In addition to the Fleishman, Brash and Edrehi families, two more Jewish families settled in Jackson County during the 19th century. Julius Solomon, German born, first appears in the 1880Census listed as a 23 year old retailer living with a brother G. Solomon, about five years younger, next door to James P. Coker, of all people. Five years later, Julius is living alone. At the same time, at least two more Solomon families appear in Jackson County, both headed by men claiming German born fathers, although with American born mothers and spouses. There is no indication that these Solomon families are Jewish. In fact, C. Davis Turner does not mention any Solomons, including Julius, in his chronology of the panhandle Jewish presence. [“JG Solomon,” a farmer, also lived with a German-born sister, Molly. Molly and JG’s American-born widow, Eva, still lived in Jackson County in the same household twenty year later with Eva’s four children.] Shofner mentions Julius Solomon as operating a dry goods store in Marianna in the 1880s. Evidence of Solomon’s connection with Marianna’s Jews, admittedly scanty, includes a newspaper item that finds him traveling with Henry Brash to Columbus, Georgia [Columbus Daily Enquirer, Jan. 28, 1880]. Julius left Marianna around the turn of the century after about twenty years in the community. He was a well-known and affable traveling salesman, familiar throughout the Panhandle and gained a reputation as a political pundit.
The last of Jackson County’s 19th century Jewish families, were the Jacoby’s. Mitch Jacoby (b. 1855), his wife Bertha (b. 1862), both born in America of German born fathers, and daughter Liliian (b. 1892) arrived in Jackson County in the mid-1890s. Jacoby operated a tavern, sold liquor in various places in the county, and advertised widely in the newspapers with good-humored ads. His congeniality is hinted at in the following passage: “Mr Mitch Jacoby of Marianna was a pleasant caller at our office last Friday, he was full of politics and good natured as always ” [Chipley Banner April 15, 1900]. About 1902, Jacoby was elected as a Jackson County representative to the state legislature where he served one term. The Jacoby family, however, did not stay long in Jackson County, moving to Pensacola around 1905, where he was described as a “well known and popular citizen.” Mitch died in 1913 and Bertha in 1927. Upon Mitch Jacoby’s death a Pensacola newspaper recalled that “his jovial and kindly nature caused him to be liked by everyone with whom he was acquainted. He was popular with the masses and took a great interest in politics, working in every campaign for the election of his friends and never giving up hope until the last ballot was counted.” [Pensacola Journal , Aug. 13, 1913 from http://familytreemaker.genealogy.com/users/j/a/c/Henry-Jacoby/WEBSITE-0001/UHP-0041.html ].
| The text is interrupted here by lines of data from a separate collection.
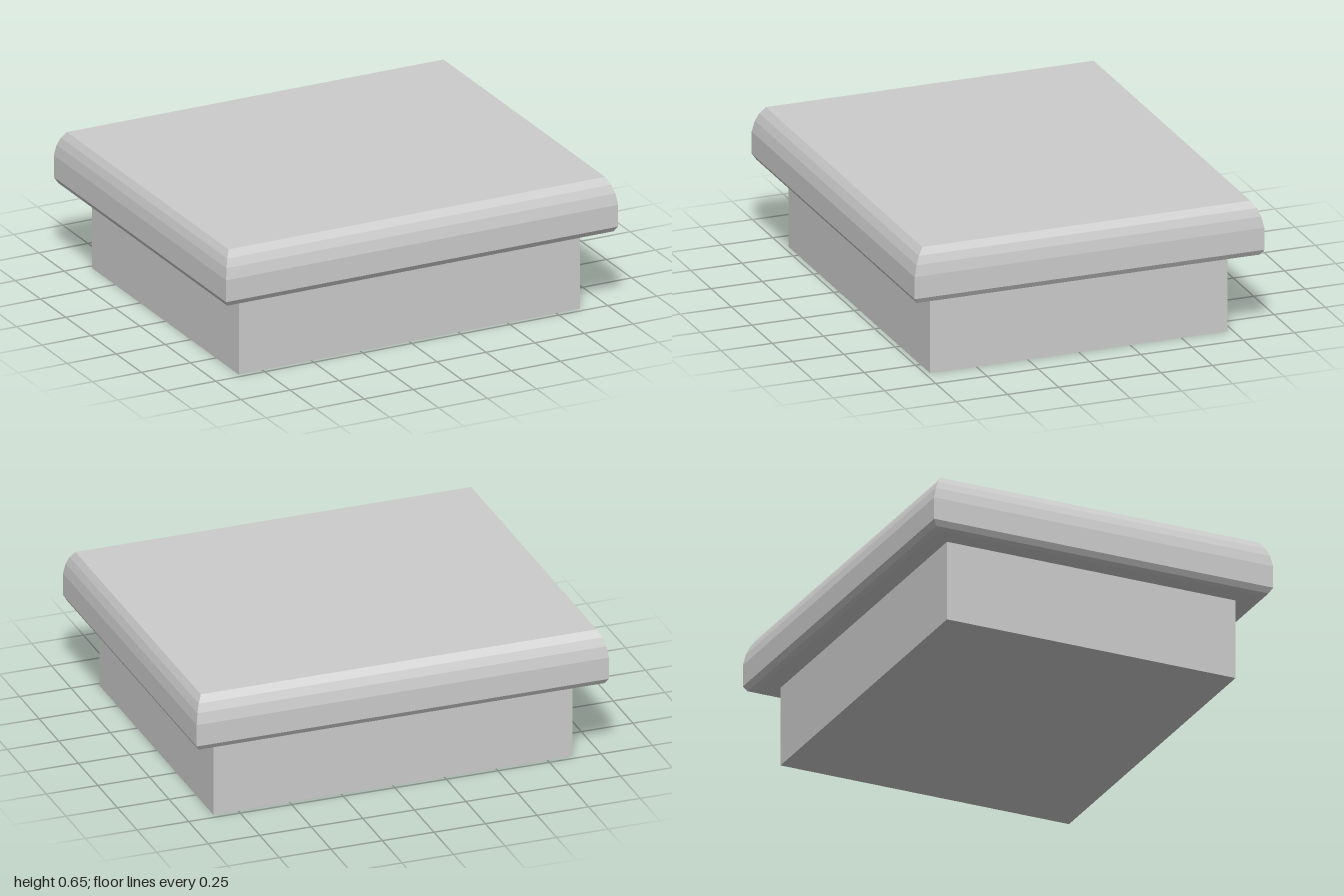
import * as THREE from 'three';

// Rectangular loft: each level is [half width, half depth, y], bottom to top, capped at both ends
function rectLoft(levels) {
  const rings = levels.map(([w, d, y]) => [[w, y, d], [w, y, -d], [-w, y, -d], [-w, y, d]]);
  const pos = [];
  const quad = (a, b, c, d) => pos.push(...a, ...b, ...c, ...a, ...c, ...d);
  for (let k = 0; k < rings.length - 1; k++) {
    const lo = rings[k], hi = rings[k + 1];
    for (let i = 0; i < 4; i++) {
      const j = (i + 1) % 4;
      quad(lo[i], lo[j], hi[j], hi[i]);
    }
  }
  const bottom = rings[0], top = rings[rings.length - 1];
  quad(...top);
  quad(bottom[3], bottom[2], bottom[1], bottom[0]);
  const geo = new THREE.BufferGeometry();
  geo.setAttribute('position', new THREE.Float32BufferAttribute(pos, 3));
  geo.computeVertexNormals();
  return geo;
}

export function createModel() {
  const group = new THREE.Group();
  group.name = 'cappedBlock';
  const grey = new THREE.MeshStandardMaterial({ color: 0xcccccc, flatShading: true });
  grey.name = 'light grey';

  // Plain rectangular base block
  const base = new THREE.Mesh(new THREE.BoxGeometry(1.74, 0.388, 1.452), grey);
  base.position.y = 0.194;
  base.name = 'base';
  group.add(base);

  // Overhanging slab with a small rounded lower edge and a tall rounded upper edge
  const slab = new THREE.Mesh(rectLoft([
    [0.963, 0.813, 0.388],
    [0.985, 0.836, 0.397],
    [1, 0.853, 0.423],
    [1, 0.853, 0.53],
    [0.992, 0.841, 0.583],
    [0.979, 0.824, 0.622],
    [0.96, 0.8, 0.655],
  ]), grey);
  slab.name = 'topSlab';
  group.add(slab);

  return group;
}
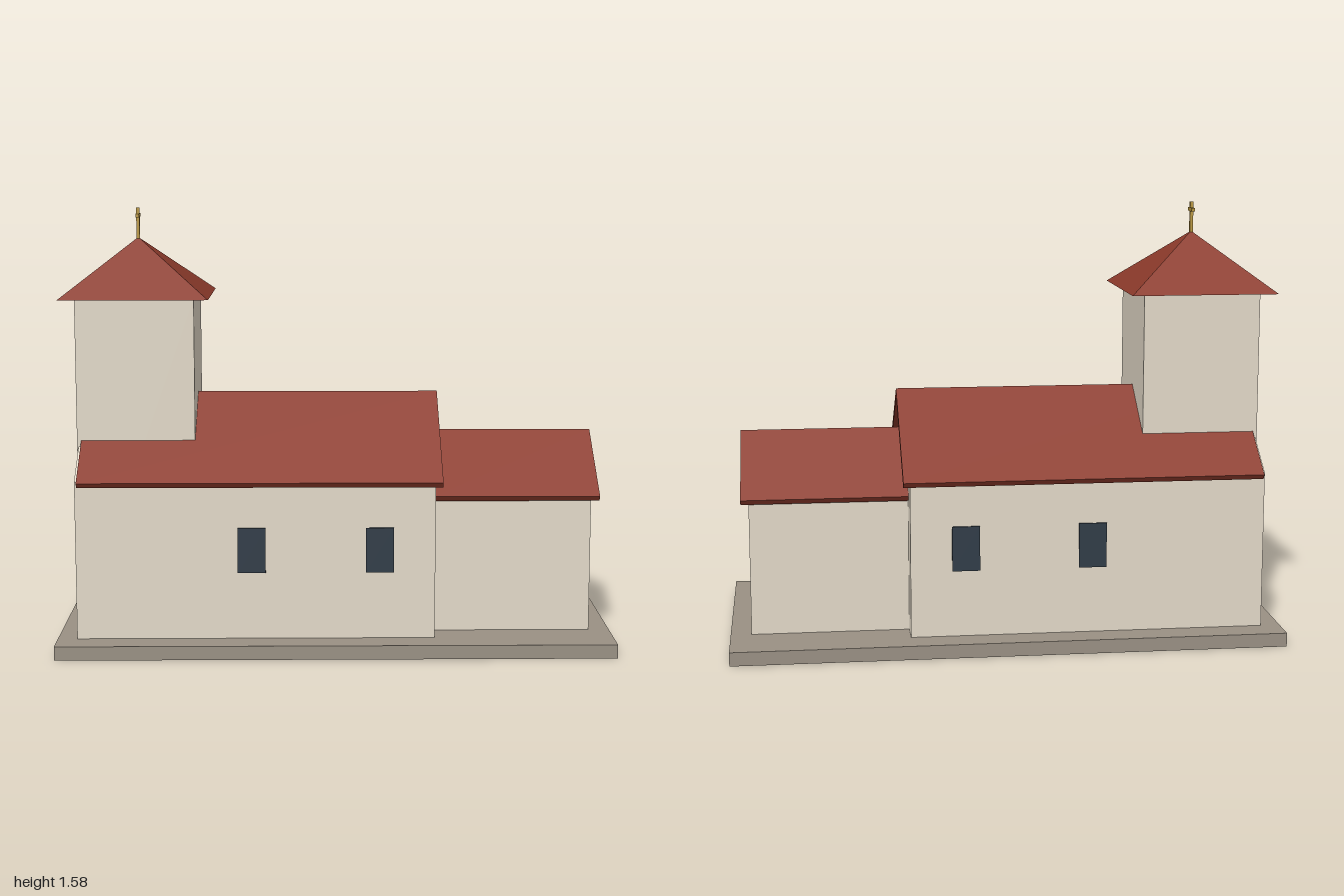
import * as THREE from 'three';

const mat = (color, name) => {
  const m = new THREE.MeshStandardMaterial({ color, flatShading: true });
  m.name = name;
  return m;
};
const SLOPE = 0.7; // roof rise per unit of run

export function createModel() {
  const church = new THREE.Group();
  church.name = 'church';
  const wall = mat(0xe3dac9, 'plaster');
  const roof = mat(0x8b3a2b, 'tiles');
  const stone = mat(0x9a9184, 'stone');
  const glass = mat(0x2f3b47, 'glass');
  const wood = mat(0x3a2318, 'wood');
  const gold = mat(0xb8963e, 'gold');

  const add = (name, geometry, material, x = 0, y = 0, z = 0) => {
    const mesh = new THREE.Mesh(geometry, material);
    mesh.name = name;
    mesh.position.set(x, y, z);
    church.add(mesh);
    return mesh;
  };
  // Box given by its lower and upper limits
  const box = (name, material, x0, x1, y0, y1, z0, z1) =>
    add(name, new THREE.BoxGeometry(x1 - x0, y1 - y0, z1 - z0), material,
      (x0 + x1) / 2, (y0 + y1) / 2, (z0 + z1) / 2);
  // Cross-section in (z, y), extruded along x
  const prism = (name, material, points, x0, x1) => {
    const shape = new THREE.Shape(points.map(([z, y]) => new THREE.Vector2(z, y)));
    const geo = new THREE.ExtrudeGeometry(shape, { depth: x1 - x0, bevelEnabled: false });
    geo.rotateY(Math.PI / 2);
    return add(name, geo, material, x0, 0, 0);
  };
  // Gabled walls under a thin chevron roof
  const hall = (name, x0, x1, halfWidth, roofX0, roofX1, eave, ridge) => {
    const inner = ridge - 0.027;
    const wallApex = inner + 0.004;
    const wallTop = wallApex - halfWidth * SLOPE;
    prism(name + 'Walls', wall, [[-halfWidth, 0.05], [halfWidth, 0.05],
      [halfWidth, wallTop], [0, wallApex], [-halfWidth, wallTop]], x0, x1);
    const e = eave - 0.0126;
    prism(name + 'Roof', roof, [[0, ridge], [-eave, ridge - eave * SLOPE],
      [-e, inner - e * SLOPE], [0, inner], [e, inner - e * SLOPE],
      [eave, ridge - eave * SLOPE]], roofX0, roofX1);
  };

  // Plinth, nave and chancel
  box('plinth', stone, -1, 1, 0, 0.05, -0.465, 0.465);
  hall('nave', -0.93, 0.355, 0.36, -0.92, 0.38, 0.393, 0.898);
  hall('chancel', 0.35, 0.925, 0.258, 0.355, 0.953, 0.287, 0.753);

  // Bell tower with pyramid roof
  const towerX = -0.722;
  box('tower', wall, -0.935, -0.508, 0.05, 1.262, -0.214, 0.214);
  const pyramid = new THREE.ConeGeometry(0.268 * Math.SQRT2, 0.21, 4);
  pyramid.rotateY(Math.PI / 4);
  add('towerRoof', pyramid, roof, towerX, 1.365, 0);

  // Cross
  box('crossPost', gold, towerX - 0.006, towerX + 0.006, 1.46, 1.578, -0.006, 0.006);
  box('crossArm', gold, towerX - 0.006, towerX + 0.006, 1.543, 1.556, -0.032, 0.032);

  // Side windows
  for (const side of [-1, 1])
    for (const x of [-0.302, 0.156])
      add('window', new THREE.BoxGeometry(0.1, 0.163, 0.012), glass, x, 0.373, side * 0.36);

  // West door and round window
  box('door', wood, -0.946, -0.93, 0.05, 0.365, -0.115, 0.115);
  const oculus = new THREE.CylinderGeometry(0.058, 0.058, 0.016, 24);
  oculus.rotateZ(Math.PI / 2);
  add('roundWindow', oculus, glass, -0.938, 0.974, 0);

  return church;
}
The departure of Mitch, Bertha and Lillian Jacoby ended the continuous presence of Jewish families in Jackson County that began nearly fifty years earlier when Samuel Fleishman brought his bride, Sophia, to Marianna. The only long-time Jewish residents remaining in Jackson County after 1905 were widower Solomon Brash and Estelle (Edrehi) Alderman, who had embraced Christianity by this time. According to C. Davis Turner, no more Jewish families took root into Jackson County until the 1920s.